- [Recorded information]
* * * * * * *
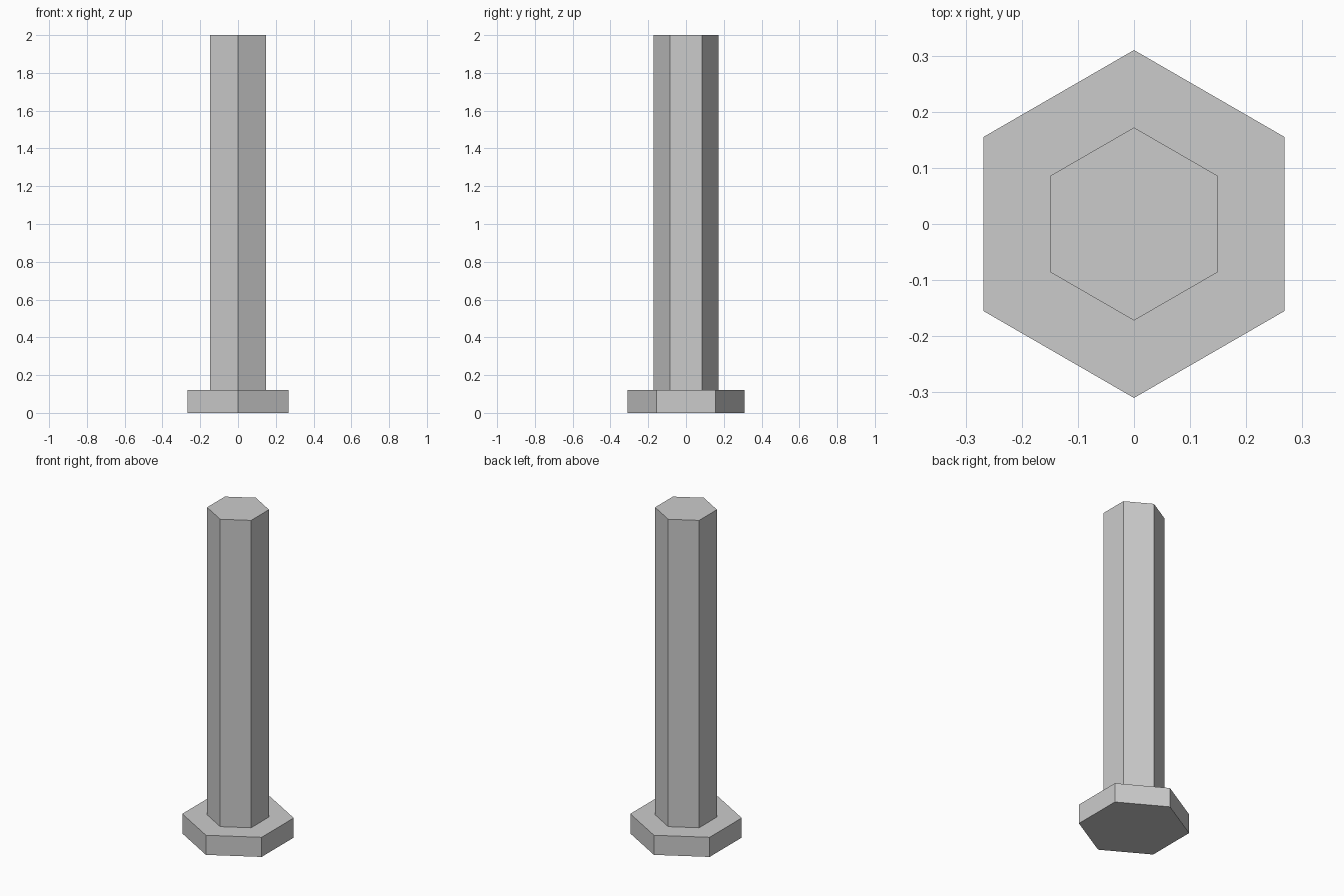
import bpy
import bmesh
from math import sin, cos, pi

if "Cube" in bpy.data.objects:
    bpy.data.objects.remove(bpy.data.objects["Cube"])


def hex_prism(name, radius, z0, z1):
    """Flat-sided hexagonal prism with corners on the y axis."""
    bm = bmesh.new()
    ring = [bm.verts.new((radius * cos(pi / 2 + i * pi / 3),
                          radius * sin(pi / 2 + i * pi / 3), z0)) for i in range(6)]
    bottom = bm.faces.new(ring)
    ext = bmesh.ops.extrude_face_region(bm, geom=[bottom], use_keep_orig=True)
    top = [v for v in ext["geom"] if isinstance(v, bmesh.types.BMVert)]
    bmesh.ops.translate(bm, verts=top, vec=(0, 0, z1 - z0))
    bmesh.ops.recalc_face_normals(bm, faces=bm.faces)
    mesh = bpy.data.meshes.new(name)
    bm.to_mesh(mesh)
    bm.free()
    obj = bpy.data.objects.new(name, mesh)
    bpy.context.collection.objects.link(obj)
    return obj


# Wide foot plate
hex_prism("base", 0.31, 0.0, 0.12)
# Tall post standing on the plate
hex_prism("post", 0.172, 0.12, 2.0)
* * * * * * *
- [The task] The expected result is a copy of each line in the records where "bmesh" appears.

- [Solution to this problem]
import bmesh
    bm = bmesh.new()
    ext = bmesh.ops.extrude_face_region(bm, geom=[bottom], use_keep_orig=True)
    top = [v for v in ext["geom"] if isinstance(v, bmesh.types.BMVert)]
    bmesh.ops.translate(bm, verts=top, vec=(0, 0, z1 - z0))
    bmesh.ops.recalc_face_normals(bm, faces=bm.faces)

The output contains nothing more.